Non-woven fabric is composed of oriented or random fibers. It is a new generation of environmentally friendly materials, which has the characteristics of moisture-proof, breathable, flexible, light weight, non-combustible, easy to decompose, non-toxic and non-irritating, rich in color, low price, and recyclable. Polypropylene (PP material) pellets are mostly used as raw materials, which are produced by a continuous one-step method of high-temperature melting, spinning, laying, and hot-pressing.
1. The development of non-woven textile industry
The industrial production of non-woven fabrics in the modern sense began to appear in 1878, when the British company William Bywater successfully developed a needle punching machine in the world. In 1900, the United States James Hunter (James Hunter) company began the development and research on the industrial production of non-woven fabrics. In 1942, a company in the United States produced thousands of yards of non woven fabrics made by bonding, and started the industrial production of nonwoven fabrics, and officially named the product "Nonwoven fabric". In 1951, the United States developed a melt blown non-woven fabric. In 1959, the United States and Europe successfully studied spun-laid non-woven fabrics. At the end of the 1950s, the low-speed paper machine was transformed into a wet-laid non-woven fabric machine, and the production of wet-laid non-woven fabrics began. From 1958 to 1962, the Chicot Company of the United States obtained the patent for the production of non-woven fabrics by the spunlace method, and it was not until the 1980s that it officially started mass production. As of 1998, the world's consumption of non-woven fabrics has reached 2.4 million tons. In 1970, its consumption was only 400,000 tons, and by 2007, its consumption reached 4 million tons.

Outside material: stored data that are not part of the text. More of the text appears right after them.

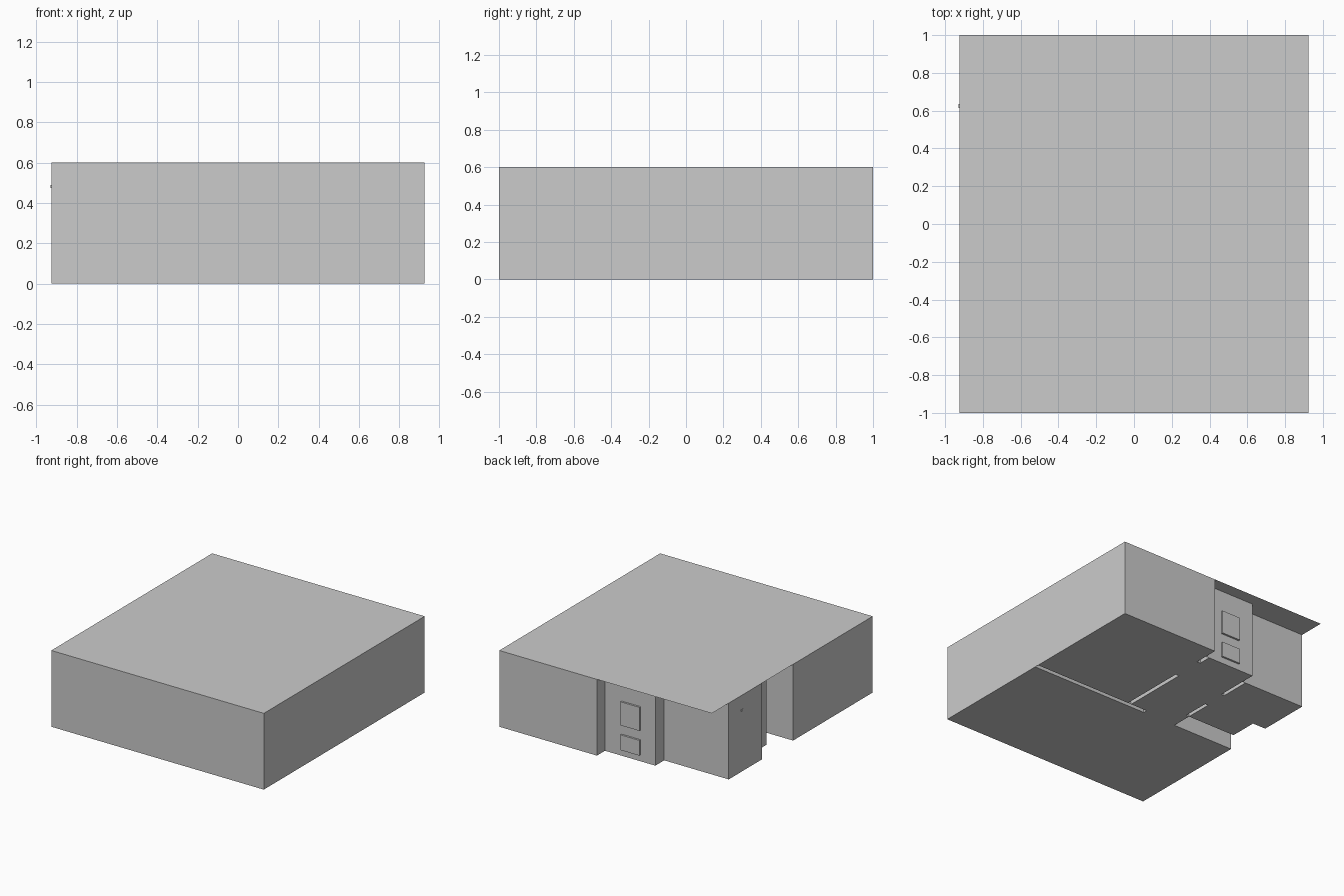
import bpy, bmesh

if "Cube" in bpy.data.objects:
    bpy.data.objects.remove(bpy.data.objects["Cube"])

H = 0.6  # wall height


def make(name, build):
    bm = bmesh.new()
    build(bm)
    bmesh.ops.remove_doubles(bm, verts=bm.verts, dist=1e-5)
    me = bpy.data.meshes.new(name)
    bm.to_mesh(me)
    bm.free()
    ob = bpy.data.objects.new(name, me)
    bpy.context.collection.objects.link(ob)
    return ob


def face(bm, pts):
    return bm.faces.new([bm.verts.new(p) for p in pts])


def wall_sheets(bm, outline, z0, z1):
    for (ax, ay), (bx, by) in zip(outline, outline[1:] + outline[:1]):
        face(bm, [(ax, ay, z0), (bx, by, z0), (bx, by, z1), (ax, ay, z1)])


def rect(x0, y0, x1, y1):
    return [(x0, y0), (x1, y0), (x1, y1), (x0, y1)]


def box(name, lo, hi):
    def build(bm):
        r = rect(lo[0], lo[1], hi[0], hi[1])
        wall_sheets(bm, r, lo[2], hi[2])
        face(bm, [(x, y, hi[2]) for x, y in r])
        face(bm, [(x, y, lo[2]) for x, y in reversed(r)])
    return make(name, build)


def inside(x, y, poly):
    hit = False
    for (ax, ay), (bx, by) in zip(poly, poly[1:] + poly[:1]):
        if (ay > y) != (by > y) and x < ax + (y - ay) * (bx - ax) / (by - ay):
            hit = not hit
    return hit


# Footprint with the stepped back entrance and the recessed side porch
footprint = [(-.925, -1), (.925, -1), (.925, 1), (.075, 1), (.075, .9),
             (-.363, .9), (-.363, .79), (-.925, .79), (-.925, .375),
             (-.81, .375), (-.81, .155), (-.39, .155), (-.39, -.01), (-.925, -.01)]
make("outer_walls", lambda bm: wall_sheets(bm, footprint, 0, H))

# Flat roof sheet overhanging the recesses
make("roof", lambda bm: face(bm, [(x, y, H) for x, y in rect(-.925, -1, .925, 1)]))

# Room partitions, hollow and open underneath
partitions = {
    "front_room_partition": (-.10, -.01, .925, .022),
    "middle_partition": (.045, .022, .075, .56),
    "entry_partition": (.045, .80, .075, .90),
    "side_room_partition": (-.39, .55, -.363, .79),
    "porch_partition": (-.39, .155, -.363, .37),
}
for name, r in partitions.items():
    make(name, lambda bm, r=r: wall_sheets(bm, rect(*r), 0, H))

# Floor tiles everywhere except beneath the partitions
xs = sorted({p[0] for p in footprint} | {v for r in partitions.values() for v in r[::2]})
ys = sorted({p[1] for p in footprint} | {v for r in partitions.values() for v in r[1::2]})


def floor(bm):
    for x0, x1 in zip(xs, xs[1:]):
        for y0, y1 in zip(ys, ys[1:]):
            cx, cy = (x0 + x1) / 2, (y0 + y1) / 2
            slot = any(r[0] < cx < r[2] and r[1] < cy < r[3] for r in partitions.values())
            if inside(cx, cy, footprint) and not slot:
                face(bm, [(x, y, 0) for x, y in reversed(rect(x0, y0, x1, y1))])
    bmesh.ops.remove_doubles(bm, verts=bm.verts, dist=1e-5)
    bmesh.ops.dissolve_limit(bm, angle_limit=.01, verts=bm.verts, edges=bm.edges)


make("floor", floor)

# Raised panels on the back entrance and a tiny vent on the side
box("upper_door_panel", (-.234, .89, .245), (-.07, .915, .43))
box("lower_door_panel", (-.234, .89, .05), (-.07, .915, .17))
box("side_vent", (-.93, .615, .475), (-.92, .635, .49))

Manufacturers of non-woven fabrics are mainly concentrated in the United States (41% of the world), Western Europe accounted for 30%, and Japan accounted for 8%. In 2018, China's non-woven fabric output was 5.932 million tons, accounting for 37.91% of the global total, and the world's largest production capacity. 63% of the fibers used in the production of non-woven fabrics worldwide are polypropylene, 23% polyester, 8% viscose, 2% acrylic fiber, 1.5% polyamide, and the remaining 3% other fiber. The application of non-woven fabrics in packaging materials, medical supplies, transportation tools, and textile materials for shoemaking has increased significantly.
2. Non-woven fabric production and consumption
The global consumption of non-woven fabrics was 800,000 tons in 1983, and increased to 1.1 million tons in 1985, 1.4 million tons in 1988, and by 1998, global non-woven fabric consumption reached 2.4 million tons.
The consumption of man-made fibers used in various textiles was 16.9 million tons in 1983, increased to 20.4 million tons in 1988, reached 30.4 million tons in 1998, and reached 37 million tons in 2005. Reached 38.3 million tons.
The consumption growth rate of man-made fibers in the production of non-woven fabrics is expected to reach 10% in 2005 and 10.4% in 2007.
Part of the reason why the consumption of the non-woven fabric industry has grown so fast is the increase in auxiliary industries in China, Southeast Asia, Latin America and the Middle East.